THE imposition of 35% tariffs on imported rice will still leave Philippine rice uncompetitive relative to the produce of Southeast Asian neighbors, Senator Cynthia A. Villar said on Sunday.
In a radio interview, Ms. Villar, who chairs the Senate committee on agriculture and food, said the national government should provide assistance to rice farmers, particularly for mechanization and acquiring high-yielding seed.
“Even if we provide 35% rice tariffication, our rice is still not competitive. Now I’m asking an assurance from the national government that they provide funds to rice farmers to mechanize and to offer seed that can increase their production per hectare from four metric tons per hectare to six,” she said.
“Because that’s the only way we can compete with Vietnam. And to mechanize as well because the labor cost in Vietnam is cheaper. Ours is expensive because we’re not mechanized,” she added.
Ms. Villar said she plans to take up the rice tariffication bill at the Senate plenary this Congress session. She has identified the bill as among her committee’s legislative priorities.
She said the Senate’s version of the bill has the needed remedies for the sector once the tariff system is imposed, including the P10-billion rice competitive enhancement fund for farmers and the provision mandating the Bureau of Customs (BoC) to implement the national single window system to prevent rice smuggling.

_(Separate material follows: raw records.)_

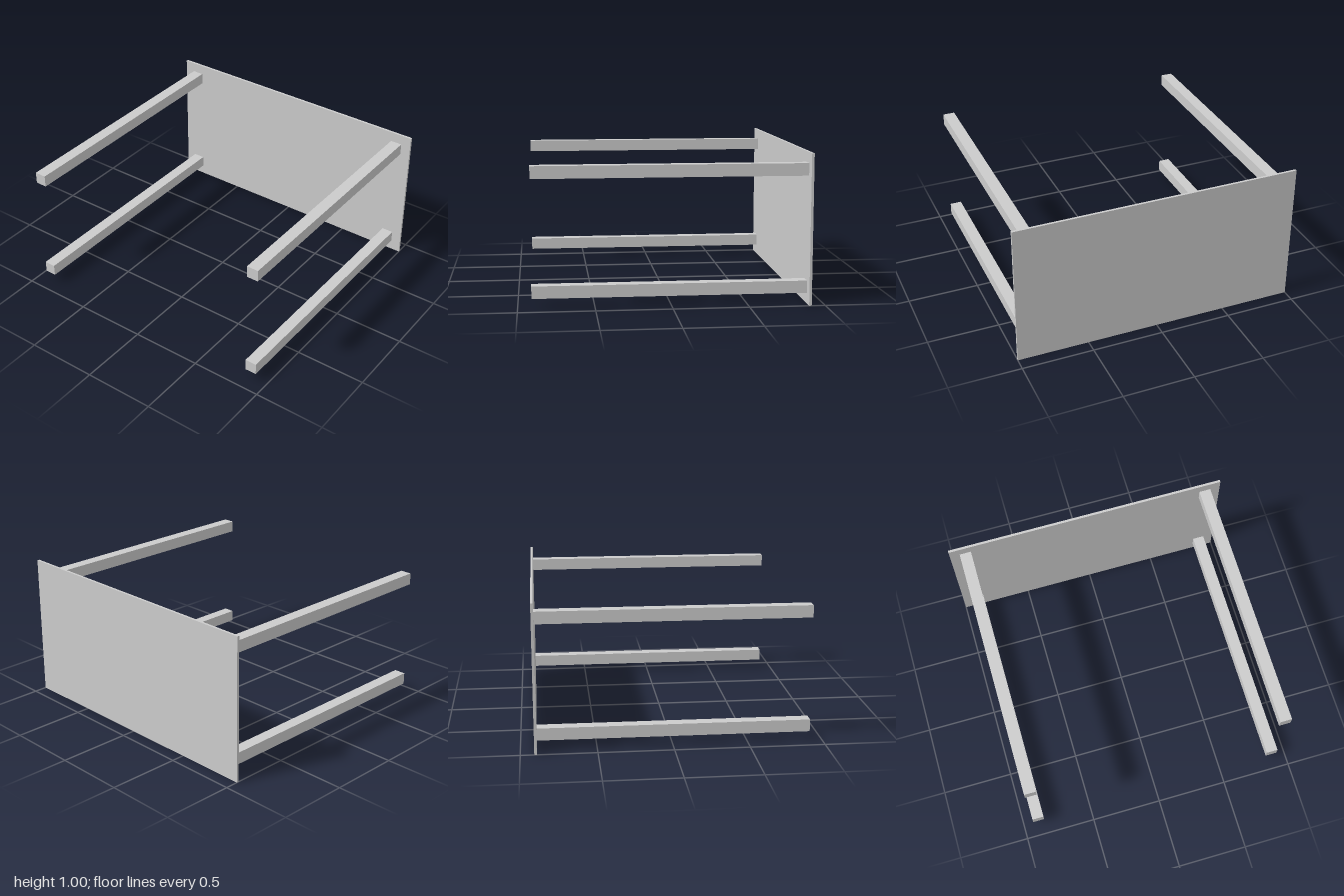
import * as THREE from 'three';

const HALF_DEPTH = 0.91;
const TOP_THICKNESS = 0.017;
const LEG_SIZE = 0.082;
const LEG_INSET = 0.112; // edge of the top to leg centre

export function createModel() {
  const group = new THREE.Group();
  group.name = 'tableOnItsSide';
  const material = new THREE.MeshStandardMaterial({ color: 0xcccccc, flatShading: true });

  function addBox(name, size, position) {
    const mesh = new THREE.Mesh(new THREE.BoxGeometry(...size), material);
    mesh.name = name;
    mesh.position.set(...position);
    group.add(mesh);
  }

  // Thin table top standing upright at the back
  addBox('tableTop', [2, 1, TOP_THICKNESS], [0, 0.5, -HALF_DEPTH + TOP_THICKNESS / 2]);

  // Four square legs reaching forward from the top's corners
  const legLength = 2 * HALF_DEPTH - TOP_THICKNESS;
  for (const [side, x] of [['left', 1 - LEG_INSET], ['right', LEG_INSET - 1]]) {
    for (const [level, y] of [['Upper', 1 - LEG_INSET], ['Lower', LEG_INSET]]) {
      addBox(`${side}${level}Leg`, [LEG_SIZE, LEG_SIZE, legLength], [x, y, TOP_THICKNESS / 2]);
    }
  }
  return group;
}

“We will pass the rice tariffication (bill),” she said.
The Bangko Sentral ng Pilipinas (BSP) and the National Economic and Development Authority (NEDA) have cited the rice tariffication bill as one of the levers for easing inflation, which hit 5.2% in June. The proposed measure seeks to amend Republic Act 8178 or the Agricultural Tariffication Act of 1996 in order to lift the quantitative restrictions (QR) on rice imports and impose a 35% tariff on rice.
In his third State of the Nation Address (SONA) on July 23, President Rodrigo R. Duterte asked Congress to prioritize the measure, certifying it as urgent as well.
“We are also working on long-term solutions. On top of this agenda to lower the price of rice, we need to switch from the current quota system in importing rice to a tariff system where rice can be imported more freely. This will give us additional resources for our farmers, reduce the price of rice by up to P7 per kilo, and lower inflation significantly,” he said.
“I ask Congress to prioritize this crucial reform, which I have certified as urgent today,” he added.
The bill remains pending at committee level both in the Senate and the House of Representatives. It has been identified as among the priority bills of the Legislative-Executive Development Advisory Council (LEDAC).
By Camille A. Aguinaldo